Frank Luntz and the Orwellian Paradigm pays tribute to Frank Luntz for whose work I have a great deal of respect. The term Orwellian paradigm is not critical, merely factual. We are living in the Orwellian age. Since 1984? Of course not. Remember, when George Orwell wrote 1984 in 1948 he simply inverted 48 and came up with 84. We didn't enter the Orwellian age at any specific time. Indeed, it existed well before Orwell brought it into relief with his novel, stemming from the initial influence of an electronic medium in the earliest days of radio broadcasting. As electronic media proliferated and become more and more sophisticated, their impact grew exponentially. People working in media struggled to master the intricacies. The one thing Orwell proved prophetic about was the ability of power structures to distort language. What he didn't foresee was that in democracies no single entity could take control, that the business of media would be to spawn competition among sundry forces just to reach the public. Actually swaying mass opinion became an art form, perhaps the only true modern art form, and it didn't reduce itself to having the biggest budget. Creativity held the key, precisely the sort possessed by Frank Luntz, who fine-tunes language within a communications grid dominated by visual/aural stimuli and defined by short attention span. I call this process the Orwellian paradigm, a model for generating Mediaspeak, the real world, present-day equivalent of Orwell's Newspeak. We all understand and to an extent speak Mediaspeak, for it is pervasive, imprinted in our collective subconscious.

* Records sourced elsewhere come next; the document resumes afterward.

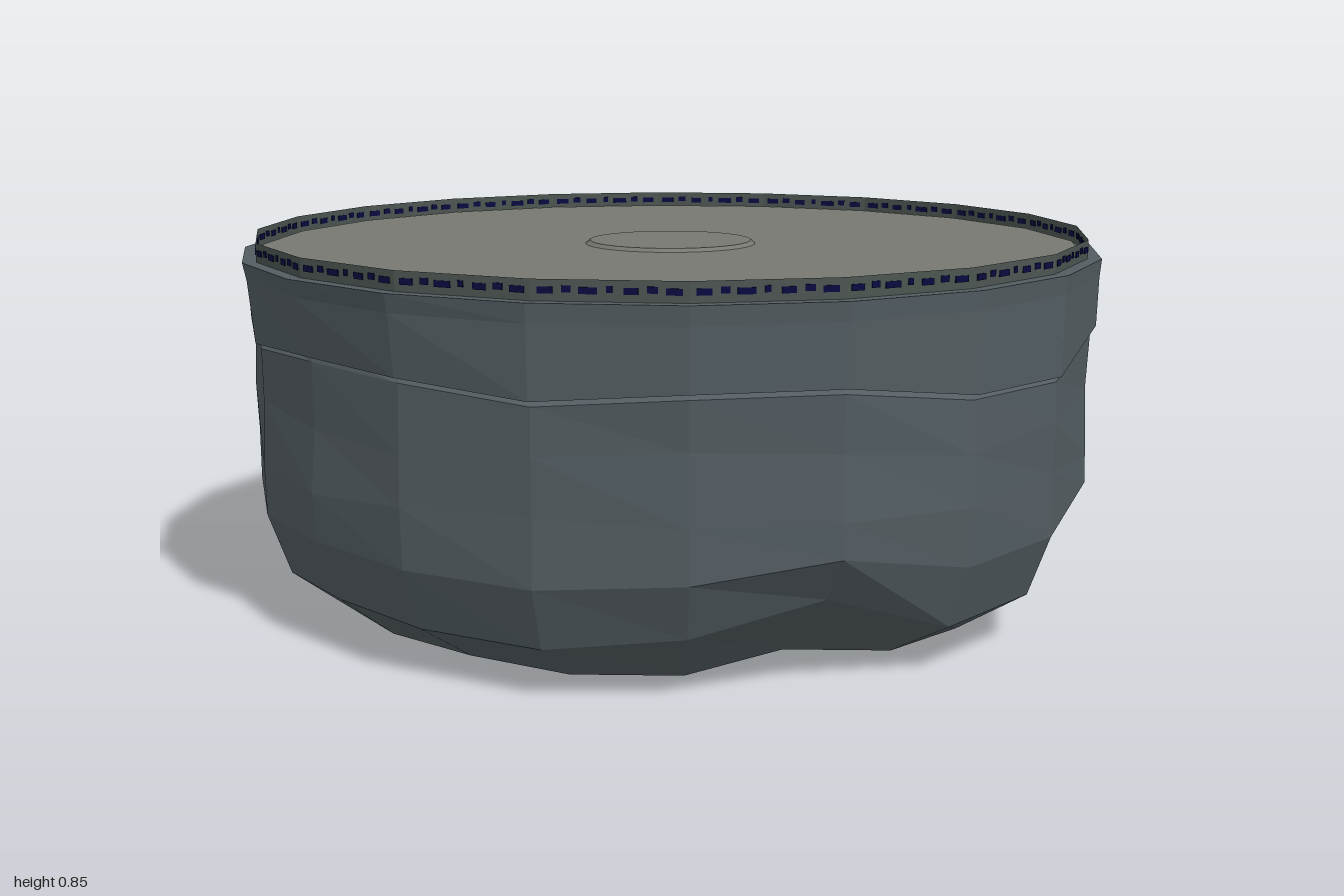
import * as THREE from 'three';

const SIDES = 20;
const STEP = (Math.PI * 2) / SIDES;

// Heights per column, counted from the front (+z) towards +x
const seam = [0.60, 0.595, 0.66, 0.655, 0.62, 0.61, 0.64, 0.675, 0.665, 0.62,
  0.61, 0.64, 0.66, 0.65, 0.63, 0.645, 0.64, 0.62, 0.64, 0.64];
const lowerEdge = [0.105, 0.11, 0.20, 0.16, 0.10, 0.085, 0.12, 0.22, 0.12, 0.09,
  0.10, 0.12, 0.23, 0.13, 0.10, 0.11, 0.11, 0.11, 0.14, 0.20];

// Small repeatable irregularity for the chipped stone
const wobble = (k, n) => Math.sin(k * 12.9898 + n * 78.233) * 0.5 + Math.sin(k * 4.7 + n * 2.3) * 0.5;

// Joins rings of [radius, height], listed from top to bottom, into faceted stone
function stoneFromRings(name, rings, material) {
  const point = (ring, k) => {
    const [r, y] = ring(k % SIDES);
    return [r * Math.sin(k * STEP), y, r * Math.cos(k * STEP)];
  };
  const positions = [];
  for (let i = 0; i < rings.length - 1; i++) {
    for (let k = 0; k < SIDES; k++) {
      const a = point(rings[i], k), b = point(rings[i + 1], k);
      const c = point(rings[i + 1], k + 1), d = point(rings[i], k + 1);
      positions.push(...a, ...b, ...c, ...a, ...c, ...d);
    }
  }
  const geometry = new THREE.BufferGeometry();
  geometry.setAttribute('position', new THREE.Float32BufferAttribute(positions, 3));
  geometry.computeVertexNormals();
  const mesh = new THREE.Mesh(geometry, material);
  mesh.name = name;
  return mesh;
}

export function createModel() {
  const group = new THREE.Group();
  group.name = 'stonePlatform';

  const stone = new THREE.MeshStandardMaterial({ color: 0x525c61 });
  stone.name = 'slate stone';
  stone.flatShading = true;
  const slab = new THREE.MeshStandardMaterial({ color: 0x777870 });
  slab.name = 'warm grey slab';
  slab.flatShading = true;
  const rim = new THREE.MeshStandardMaterial({ color: 0x4c5551 });
  rim.name = 'green grey rim';
  rim.flatShading = true;
  rim.side = THREE.DoubleSide;
  const navy = new THREE.MeshStandardMaterial({ color: 0x0a0a40 });
  navy.name = 'navy marks';

  // The stone is a little narrower on its right side (-x)
  const inset = (k) => 0.03 * Math.max(0, 1 - Math.abs(k - 15) / 2);
  const shoulder = (k) => 0.18 + lowerEdge[k] * 0.6;
  const notch = (k) => Math.max(0, lowerEdge[k] - 0.12);

  // Upper band with an uneven lower lip
  group.add(stoneFromRings('upperBand', [
    () => [0, 0.81],
    () => [0.997, 0.81],
    (k) => [0.993 - inset(k) * 0.3, 0.77],
    (k) => [0.99 - inset(k), seam[k]],
    (k) => [0.94, seam[k] + 0.005],
  ], stone));

  // Main body, undercut and hollowed base
  group.add(stoneFromRings('lowerBody', [
    (k) => [0.94, seam[k] + 0.01],
    (k) => [0.978 - inset(k), seam[k] - 0.012],
    (k) => [0.978 - inset(k) + 0.01 * wobble(k, 1), 0.5 + 0.03 * wobble(k, 2)],
    (k) => [0.98 - inset(k) + 0.01 * wobble(k, 3), 0.38 + 0.03 * wobble(k, 4)],
    (k) => [0.98 - inset(k), shoulder(k)],
    (k) => [0.93 - inset(k) - notch(k) * 0.3, lowerEdge[k]],
    (k) => [0.76 - notch(k) * 0.9 + 0.02 * wobble(k, 5), 0.01 + 0.01 * wobble(k, 6) + notch(k) * 0.2],
    (k) => [0.43, 0.04 + 0.01 * wobble(k, 7)],
    () => [0, 0.06],
  ], stone));

  // Flat top slab
  const top = new THREE.Mesh(new THREE.CircleGeometry(0.955, SIDES), slab);
  top.name = 'topSlab';
  top.rotation.set(-Math.PI / 2, 0, Math.PI / 2);
  top.position.y = 0.816;
  group.add(top);

  // Barely raised round plate in the middle
  const plate = new THREE.Mesh(new THREE.CylinderGeometry(0.19, 0.2, 0.008, 32), slab);
  plate.name = 'centrePlate';
  plate.position.y = 0.82;
  group.add(plate);

  // Thin upright rim around the slab
  const wall = new THREE.Mesh(new THREE.CylinderGeometry(0.966, 0.966, 0.045, SIDES, 1, true), rim);
  wall.name = 'rimWall';
  wall.position.y = 0.8295;
  group.add(wall);

  // Row of small marks, seen on both faces of the rim
  const marks = new THREE.Group();
  marks.name = 'rimMarks';
  const widths = [0.03, 0.018, 0.036, 0.012, 0.028, 0.02, 0.032];
  const apothem = 0.966 * Math.cos(STEP / 2);
  for (let side = 0; side < SIDES; side++) {
    const panel = new THREE.Group();
    panel.name = 'rimMarkPanel';
    panel.rotation.y = (side + 0.5) * STEP;
    widths.forEach((width, i) => {
      const mark = new THREE.Mesh(new THREE.BoxGeometry(width, 0.013, 0.004), navy);
      mark.name = 'rimMark';
      mark.position.set((i - 3) * 0.041, 0.831 + (i % 2) * 0.003, apothem);
      panel.add(mark);
    });
    marks.add(panel);
  }
  group.add(marks);

  return group;
}
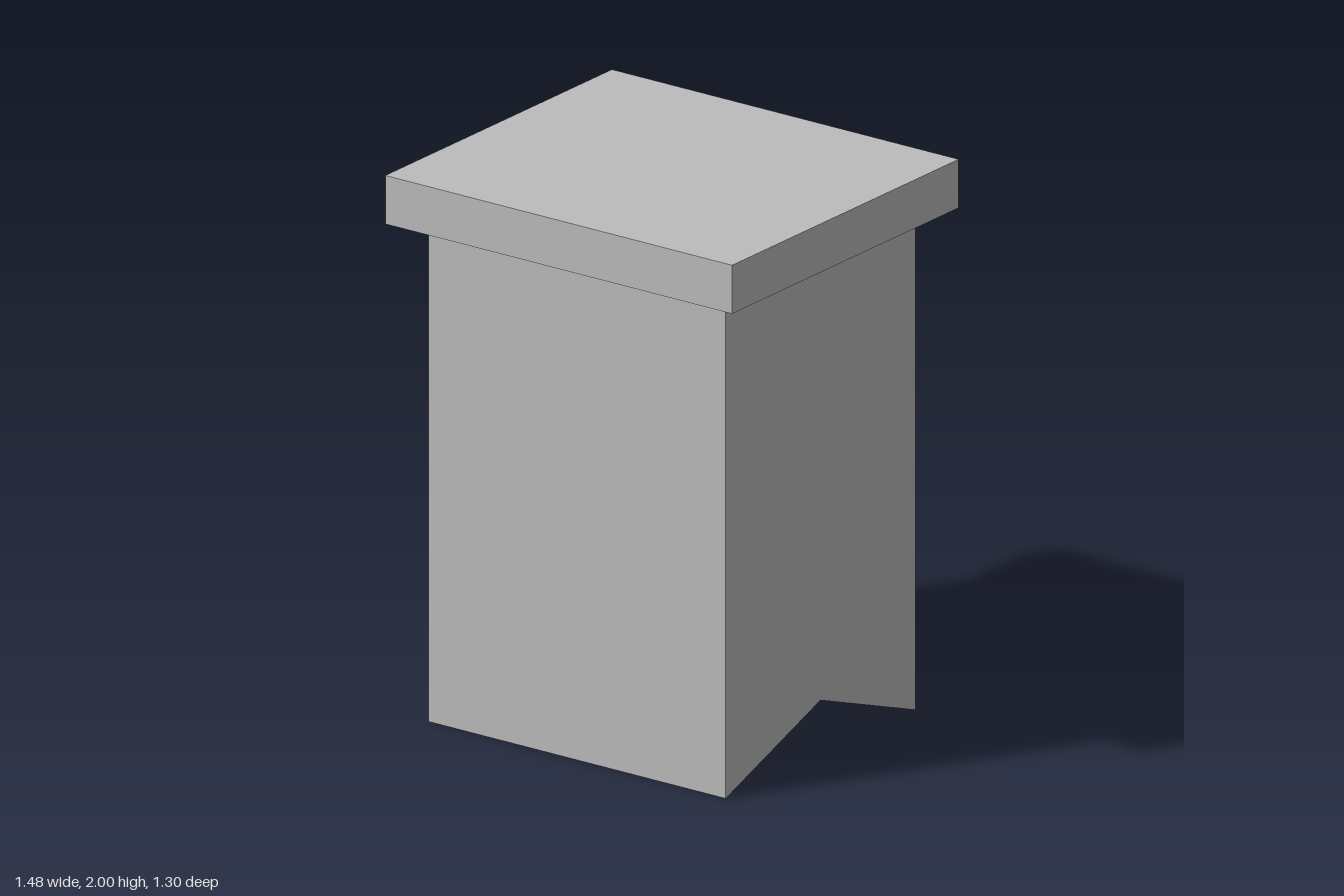
import * as THREE from 'three';

const W = 0.633, D = 0.543, TOP = 1.82, NOTCH = 0.197;
const CAP = 0.177;

export function createModel() {
  const model = new THREE.Group();
  model.name = 'chimney';
  const grey = new THREE.MeshStandardMaterial({ color: 0xbcbcbc, side: THREE.DoubleSide });
  grey.name = 'lightGrey';

  const add = (name, geometry, x, y, z, turn = 0) => {
    const mesh = new THREE.Mesh(geometry, grey);
    mesh.name = name;
    mesh.position.set(x, y, z);
    mesh.rotation.y = turn;
    model.add(mesh);
  };

  // Slab on top
  add('cap', new THREE.BoxGeometry(1.478, CAP, 1.298), 0, 2 - CAP / 2, 0);

  // Side wall outline, notched below to sit over a roof ridge
  const gable = new THREE.Shape([
    [-D, 0], [0, NOTCH], [D, 0], [D, TOP], [-D, TOP],
  ].map(([x, y]) => new THREE.Vector2(x, y)));

  // Hollow shaft of four thin walls, open at the bottom
  add('frontWall', new THREE.PlaneGeometry(2 * W, TOP), 0, TOP / 2, D);
  add('backWall', new THREE.PlaneGeometry(2 * W, TOP), 0, TOP / 2, -D, Math.PI);
  add('leftWall', new THREE.ShapeGeometry(gable), W, 0, 0, Math.PI / 2);
  add('rightWall', new THREE.ShapeGeometry(gable), -W, 0, 0, -Math.PI / 2);

  return model;
}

Frank Luntz and the Orwellian Paradigm differs slightly from my two previous text-based animations (Fuck Off, Christopher Hitchens and Nigger Inside). It is a bit more fluid - a product of updating technologically from a 4 year old Mac G3 to a brand new Mac G5. The G3 limited me in the number of frames I could feed into ImageReady, my animation program. This animation has 367 frames (nearly twice as many as any of the previous animations on Illumination Gallery). It lasts a tad under 40 seconds, then loops. A high-speed Internet connection is required and I recommend using Firefox as your browser.